Although you can still use technologies like Zoom or Webex to conduct small group meetings, residency programs may find it prudent to stick to known platforms rather than trying to upskill a large group of faculty and trainees. This is where technologies like Skype and Google Meets (which is the reinvented version of Google Hangouts) can come in. Of note, Google has recently announced that they have made their usually paywalled platform (Google Meet) free during the age of coronavirus, as their way of helping those schools and teachers looking to continue their practice during these difficult times.
Recording your content so it can be broadcasted, also called live streaming, can be helpful if you want to reach your audience in real-time. Recording your content for later viewing is useful for trainees who may be clinically unable to attend (they are working, they are post-nights, etc..) or for faculty who are unavailable too. (link to prior ALiEM videos). It’s also a way to double-dip this COVID-19 catastrophe into the generation of a more enduring product of digital scholarship. So, go for it, record that lecture you’ve been meaning to record… Share your thoughts with the world!
As programs face unprecedented pressure to protect learners via social distancing, many will turn to video as their preferred method to continue delivering educational content. The need to do this in “real-time” makes conferencing applications an obvious choice for content delivery. Programs may already be familiar with this technology for conference calls, further lowering the bar for early adoption. Studies demonstrate the educational content via live video is at least as effective as a live lecture . Further, they have been used to deliver additional content, such as small groups and simulation . With current technology, these tools are widely available and easy to use for educators.
With the arrival of SARS-CoV2 (COVID-19) in North America, programs are facing the need to reconsider how they deliver didactic education to their learners. The ACGME only allows for 20% of the curriculum to be delivered in an asynchronous fashion. The remainder is delivered through traditional didactic means, including “small-group sessions, such as break-out groups, serially repeated conference sessions, practicum sessions, or large-group planned educational activities.” With mandatory social distancing likely to become standard practice, we present multiple solutions to bridge the gap between live, in-person conferences and asynchronous materials.
We are set to wrap-up the 3rd Annual Emergency Medicine Wellness Week. The ALiEM Wellness Think Tank (WTT) collaborated with CanadiEM, ACEP, and the Canadian Association of Emergency Physicians (CAEP) to encourage participation from EDs across North America and around the world.
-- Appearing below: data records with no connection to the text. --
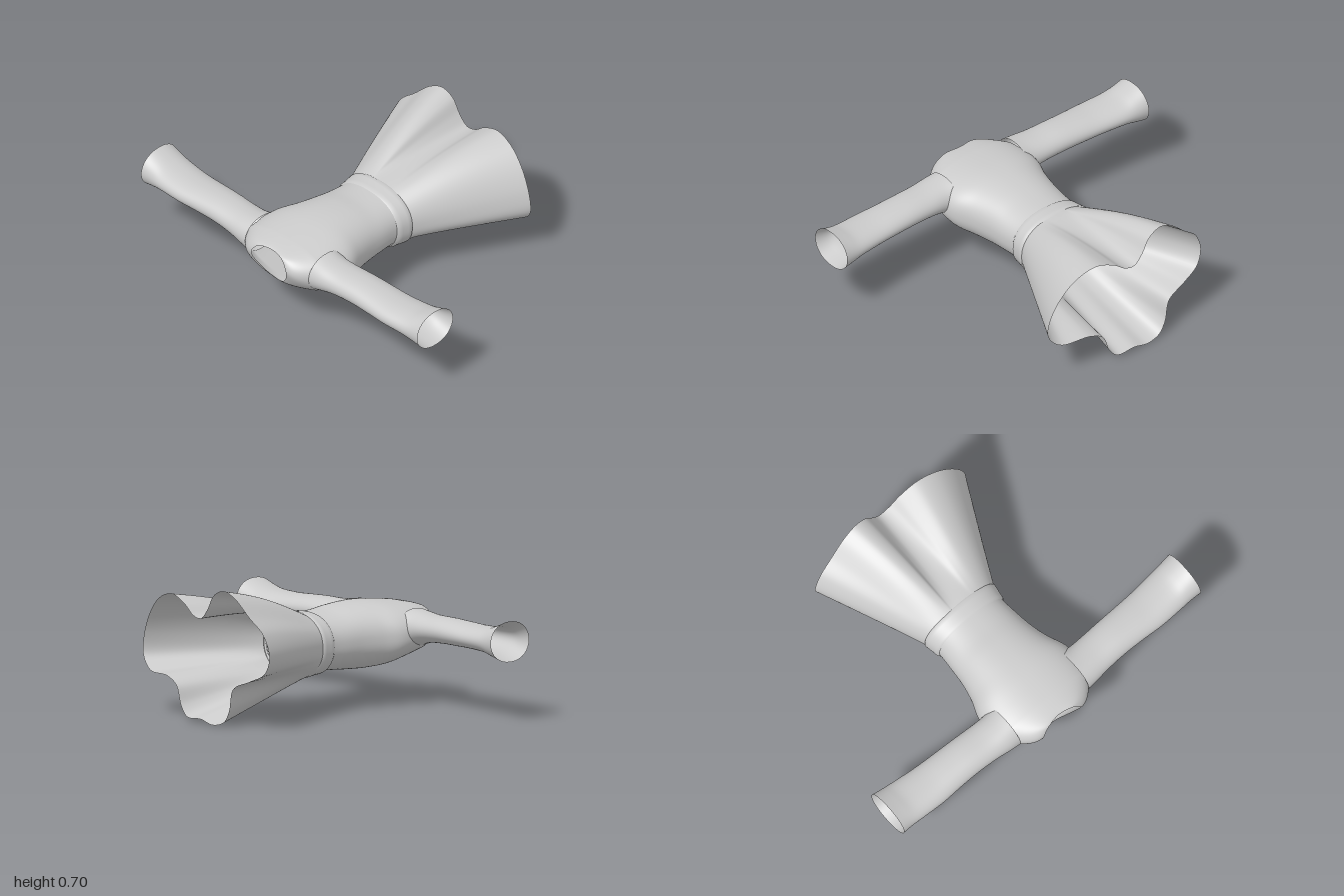
import * as THREE from 'three';

const N = 96; // points round each cross-section
const TAU = Math.PI * 2;
const fabric = new THREE.MeshStandardMaterial({ color: 0xcccccc, side: THREE.DoubleSide });

// Skin a list of closed rings; quads whose centre satisfies skip() are left open
function loft(name, rings, skip = () => false) {
  const n = rings[0].length, index = [];
  for (let i = 0; i < rings.length - 1; i++) {
    for (let j = 0; j < n; j++) {
      const k = (j + 1) % n;
      const centre = rings[i][j].clone().add(rings[i + 1][k]).multiplyScalar(0.5);
      if (skip(centre)) continue;
      const a = i * n + j, b = i * n + k, c = a + n, d = b + n;
      index.push(a, b, c, b, d, c);
    }
  }
  const geometry = new THREE.BufferGeometry().setFromPoints(rings.flat());
  geometry.setIndex(index);
  geometry.computeVertexNormals();
  const mesh = new THREE.Mesh(geometry, fabric);
  mesh.name = name;
  return mesh;
}

// Point on a rounded-box-like oval: half width rx, from y0 to y1
function oval(angle, z, rx, y0, y1, power = 0.88) {
  const c = Math.cos(angle), s = Math.sin(angle);
  return new THREE.Vector3(
    rx * Math.sign(c) * Math.abs(c) ** power,
    (y0 + y1) / 2 + (y1 - y0) / 2 * Math.sign(s) * Math.abs(s) ** power, z);
}
const angles = Array.from({ length: N }, (_, j) => j / N * TAU);
const closedCurve = (pts) =>
  new THREE.CatmullRomCurve3(pts.map(([x, y, z]) => new THREE.Vector3(x, y, z)), true, 'centripetal');

// Smoothly resample a short table of section measurements
function resample(table, steps) {
  const axis = table[0].map((_, c) => new THREE.SplineCurve(
    table.map((row, i) => new THREE.Vector2(i, row[c]))));
  return Array.from({ length: steps + 1 }, (_, i) => axis.map((s) => s.getPoint(i / steps).y));
}

// Flared skirt whose folds grow from the oval waist to the wavy hem
function makeSkirt() {
  const hem = closedCurve([
    [0.51, 0.40], [0.44, 0.53], [0.35, 0.61], [0.24, 0.64], [0.13, 0.60], [0.06, 0.55], [0, 0.54],
    [-0.05, 0.59], [-0.10, 0.67], [-0.17, 0.70], [-0.25, 0.67], [-0.35, 0.58], [-0.44, 0.50],
    [-0.48, 0.39], [-0.45, 0.30], [-0.35, 0.25], [-0.24, 0.20], [-0.21, 0.08], [-0.17, 0.02],
    [-0.09, 0.0], [0, 0.02], [0.11, 0.02], [0.16, 0.07], [0.20, 0.17], [0.28, 0.21],
    [0.45, 0.22], [0.52, 0.29],
  ].map(([x, y]) => [x, y, -0.715 + 0.055 * (x / 0.5) ** 2]));
  const hemRing = hem.getSpacedPoints(N * 2).slice(0, -1);
  const waistRing = hemRing.map((p) =>
    oval(Math.atan2((p.y - 0.36) / 0.3, p.x / 0.42), -0.08, 0.228, 0.18, 0.512));
  const rings = [];
  for (let i = 0; i <= 20; i++) {
    const t = 1 - i / 20;
    rings.push(hemRing.map((p, j) => {
      const v = waistRing[j].clone().lerp(p, t);
      if (p.y > 0.36) v.y += 0.02 * Math.sin(Math.PI * t) * (p.y - 0.36) / 0.3;
      return v;
    }));
  }
  return loft('skirt', rings);
}

// Bodice narrowing over the shoulders to a heart-shaped neck opening
function makeBodice() {
  const sections = resample([ // z, half width, bottom, top
    [-0.08, 0.225, 0.18, 0.51], [0, 0.215, 0.198, 0.505], [0.1, 0.222, 0.198, 0.508],
    [0.2, 0.233, 0.192, 0.522], [0.3, 0.257, 0.19, 0.53], [0.4, 0.295, 0.2, 0.53],
    [0.5, 0.30, 0.228, 0.522], [0.59, 0.285, 0.252, 0.512],
  ], 42);
  const rings = sections.map(([z, rx, y0, y1]) => angles.map((a) => oval(a, z, rx, y0, y1)));
  const neck = closedCurve([
    [0.125, 0.42, 0.715], [0.085, 0.475, 0.705], [0, 0.485, 0.69], [-0.085, 0.475, 0.705],
    [-0.125, 0.42, 0.715], [-0.085, 0.335, 0.68], [0, 0.268, 0.64], [0.085, 0.335, 0.68],
  ]);
  const shoulder = rings[rings.length - 1];
  for (let i = 1; i <= 12; i++) {
    const t = i / 12;
    rings.push(angles.map((a, j) => {
      const rim = neck.getPoint(j / N), v = shoulder[j].clone().lerp(rim, t);
      v.z = THREE.MathUtils.lerp(shoulder[j].z, rim.z, Math.sin(t * Math.PI / 2));
      return v;
    }));
  }
  // Armholes stay open into the sleeves
  const inArmhole = (p) => Math.abs(p.x) > 0.2 &&
    ((p.z - 0.53) / 0.095) ** 2 + ((p.y - 0.4) / 0.06) ** 2 < 1;
  return loft('bodice', rings, inArmhole);
}

// Raised waistband between bodice and skirt
function makeWaistband() {
  const profile = [[-0.1, 0.226], [-0.085, 0.238], [-0.065, 0.234], [-0.03, 0.228], [-0.01, 0.226], [0.005, 0.213]];
  return loft('waistband', profile.map(([z, r]) =>
    angles.map((a) => oval(a, z, r, 0.347 - r * 0.725, 0.347 + r * 0.725))));
}

// Straight sleeve with a gently flared cuff
function makeSleeve(side) {
  const sections = resample([ // x, bottom, top, back z, front z
    [0.23, 0.295, 0.498, 0.41, 0.655], [0.29, 0.318, 0.488, 0.425, 0.652], [0.38, 0.338, 0.48, 0.425, 0.643],
    [0.5, 0.346, 0.48, 0.42, 0.638], [0.62, 0.347, 0.475, 0.415, 0.64], [0.74, 0.347, 0.47, 0.408, 0.645],
    [0.87, 0.342, 0.477, 0.395, 0.64], [0.94, 0.325, 0.497, 0.388, 0.636], [1, 0.31, 0.52, 0.381, 0.638],
  ], 32);
  return loft(side > 0 ? 'leftSleeve' : 'rightSleeve', sections.map(([x, y0, y1, z0, z1]) =>
    angles.map((a) => {
      const c = Math.cos(a), s = Math.sin(a) * side;
      return new THREE.Vector3(side * x, (y0 + y1) / 2 + (y1 - y0) / 2 * c,
        (z0 + z1) / 2 + (z1 - z0) / 2 * Math.sign(s) * Math.abs(s) ** 0.9);
    })));
}

export function createModel() {
  const dress = new THREE.Group();
  dress.name = 'dress';
  dress.add(makeSkirt(), makeWaistband(), makeBodice(), makeSleeve(1), makeSleeve(-1));
  return dress;
}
Many of you shared your individual and group successes, which have helped to build collective wellness across the specialty. We are proud to present some of the Wellness Week highlights, and remain hugely motivated to participate in this important movement! When you’re done reading, be sure to welcome today’s newly matched EM interns with the hashtag #WelcometoEM!
In 2016, Emergency Medicine led the national charge to promote physical, mental, and emotional health of physicians. The American College of Emergency Physicians (ACEP) promoted the first EM Wellness Week, with the goal of reminding EPs and colleagues to take time to care for themselves. This initiative continues to expand and impact EPs across the country. Last year, The ALiEM Wellness Think Tank joined forces with CanadiEM, ACEP, and Canadian Association of Emergency Physicians (CAEP). This year, we hope to raise the bar. The ALiEM Wellness Think Tank is inviting residents from ALL programs to participate in daily challenges related to wellness, and discuss it with colleagues in and outside EM.